The legends are in Greek; the ethnic is in the genitive plural like ΑΜΑΝΤΩΝ, ΒΥΛΛΙΩΝ, ΔΑΟΡΣΩΝ, ΗΡΑΚΛ[...], ΛΑΒΙΑΤΑΝ, ΛΙΣΣΙΤΑΝ, ΣΚΟΔΡΙΝΩΝ, ΩΡΙΚΙΩΝ,etc. The expansion of Rome gradually conquered all these territories, and by the first Roman emperors, all they lost independence.
Some of the Illyrian leaders' names are also known from coins spelt in Greek (in genitive singular); sometimes with the title as king. Their relationship with the Romans varied, too.
- Monunius (ΒΑΣΙΛΕΩΣ ΜΟΝΟΥΝΙΟΥ) occupied Dyrrhachium and minted cow/calf-double stellate pattern staters there around 280 BC, see in the Cow/calf type staters chapter.
- Genthius (ΓΕΝΘΙΟΥ) was defeated by the Romans in the Third Illyrian war in 168/167 BC; this ended the Illyrian Kingdom; the city states became Roman protectorates.
- Ballaeus issued coins in Rhizon bearing his name without title (ΒΑΛΛΑΙΟΥ); and later in Pharos as king (ΒΑΣΙΛΕΩΣ ΒΑΛΛΑΙΟΥ).
I have not studied the coinage of these tribes myself, therefore I call your attention at recent publications, which give you more information on geography, history, archaeology, and coinage. The list below is in the alphabetical order of the authors.
- Bonačiċ Mandiniċ, M. Greek coins displayed in the Archaeological Museum Split. Split, 2004
- Dragičević, I. Daorsi coins and a contribution to the understanding of the circulation of coinage in Daorsi territory. Vjesnik za arheologiju i historiju dalmatinsku. 109 (2016) 107-128
- Jelićić Radonić, J, Katić, M. Faros - osnivanje antičkog grada I. [Pharos - the foundation of the ancient City 1.]. In Croatian, with extensive summary in English. Kniževni Krug Split. Filozofski Fakultet Sveučilista u Splitu. Split, 2015
- Paškvan, S. Prijedlog za novu kronologiju kovanja Ballaiosevih emisija hvarskog (Pharos) i risanskog (Rhizon) tipa. [Suggestion for a new chronology of the coinage of Ballaios issues of Hvar (Pharos) and Risan (Rhizon) types]. Proceedings of the 1st International Numismatical Congress in Croatia, 12-15.10.1995. Opatija, 1996
- Šašel Kos, M. The Illyrian king Ballaeus - some historical aspects. In: Épire, Illyrie, Macédonie... Mélanges offerts au Professeur Pierre Cabanes. Centre de Recherches sur les Civilisations Antiques (CRCA). Presses Universitaires Blaise Pascal. Clermont-Ferrand (France), 2007

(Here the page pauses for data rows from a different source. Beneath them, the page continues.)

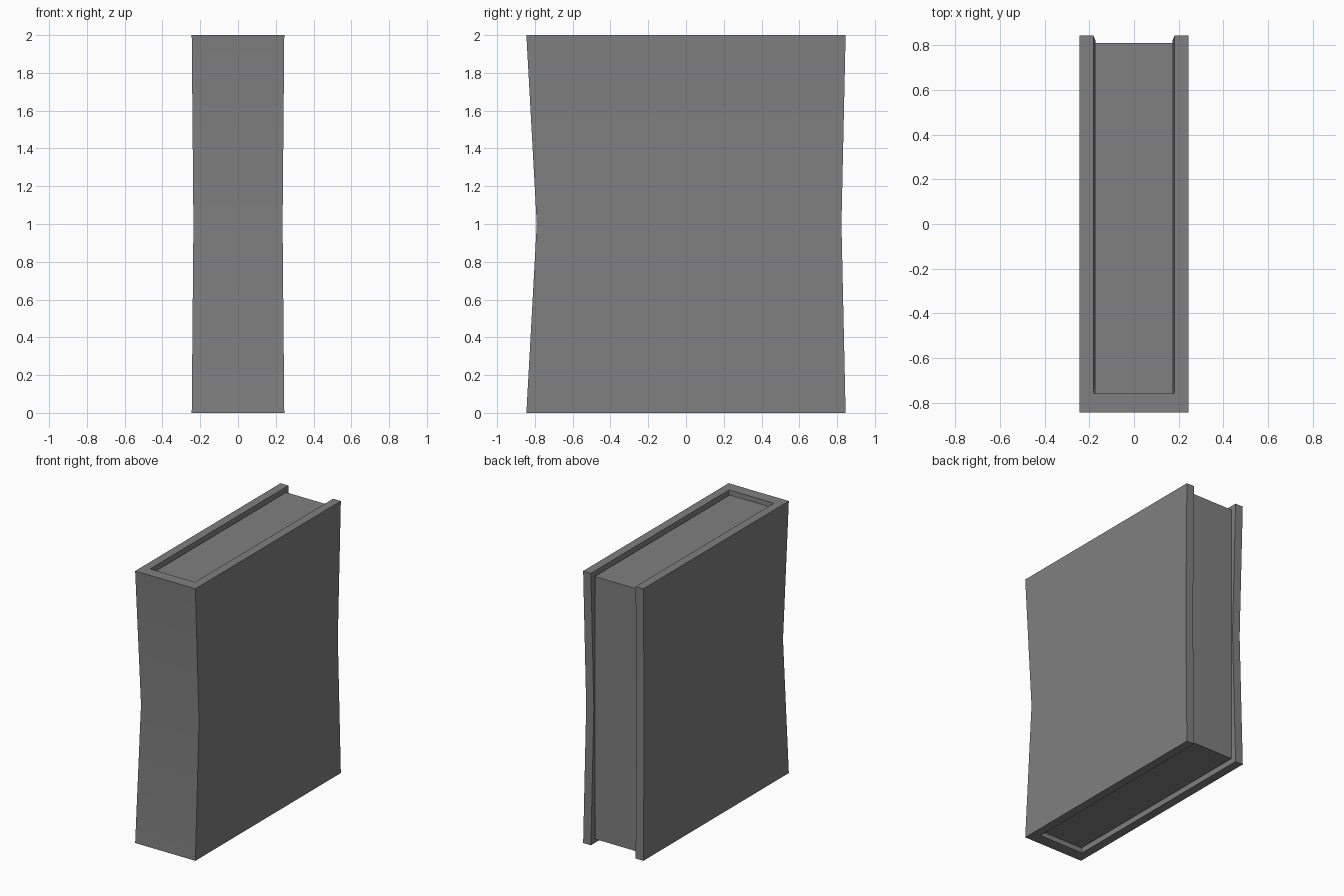
import bpy
import bmesh

default = bpy.data.objects.get("Cube")
if default:
    bpy.data.objects.remove(default, do_unlink=True)

GREY = (0.214, 0.214, 0.214, 1.0)
mat = bpy.data.materials.new("plain grey")
mat.use_nodes = True
mat.diffuse_color = GREY
mat.node_tree.nodes["Principled BSDF"].inputs["Base Color"].default_value = GREY


def add_object(name, bm):
    bmesh.ops.recalc_face_normals(bm, faces=bm.faces)
    mesh = bpy.data.meshes.new(name)
    bm.to_mesh(mesh)
    bm.free()
    mesh.materials.append(mat)
    obj = bpy.data.objects.new(name, mesh)
    bpy.context.collection.objects.link(obj)
    bpy.ops.object.select_all(action="DESELECT")
    bpy.context.view_layer.objects.active = obj
    obj.select_set(True)
    bpy.ops.object.shade_smooth_by_angle()
    return obj


def cover_outline(outer, inner, spine, spine_inner, back):
    """U-shaped outline: spine at the front, open at the back."""
    half = [(outer, spine), (outer, back), (inner, back), (inner, spine_inner)]
    return half + [(-x, y) for x, y in reversed(half)]


# Cover: U outline lofted through a pinched waist
end = cover_outline(0.245, 0.182, -0.845, -0.76, 0.845)
waist = cover_outline(0.236, 0.1735, -0.79, -0.71, 0.823)
bm = bmesh.new()
rings = [[bm.verts.new((x, y, z)) for x, y in outline]
         for z, outline in ((0, end), (1, waist), (2, end))]
for low, high in zip(rings, rings[1:]):
    for i in range(len(low)):
        j = (i + 1) % len(low)
        bm.faces.new((low[i], low[j], high[j], high[i]))
for ring in (rings[0], rings[-1]):
    bm.faces.new(ring)
add_object("cover", bm)

# Page block: straight box set back from the cover edges
bm = bmesh.new()
bmesh.ops.create_cube(bm, size=1)
bmesh.ops.scale(bm, vec=(0.35, 1.57, 1.93), verts=bm.verts)
bmesh.ops.translate(bm, vec=(0, 0.025, 1), verts=bm.verts)
add_object("page_block", bm)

- Ujes, D. Novac "kralja" Balajosa i risanske kovnice iz Narodnog muzeja u Beogradu. Numizmatičar 16 (1993) 5-35
- Ujes, D. Monete di Ballaios dall'Ermitage di San Pieterburgo. Rivista italiana di numismatica e scienze affini 17 (1996) 37-41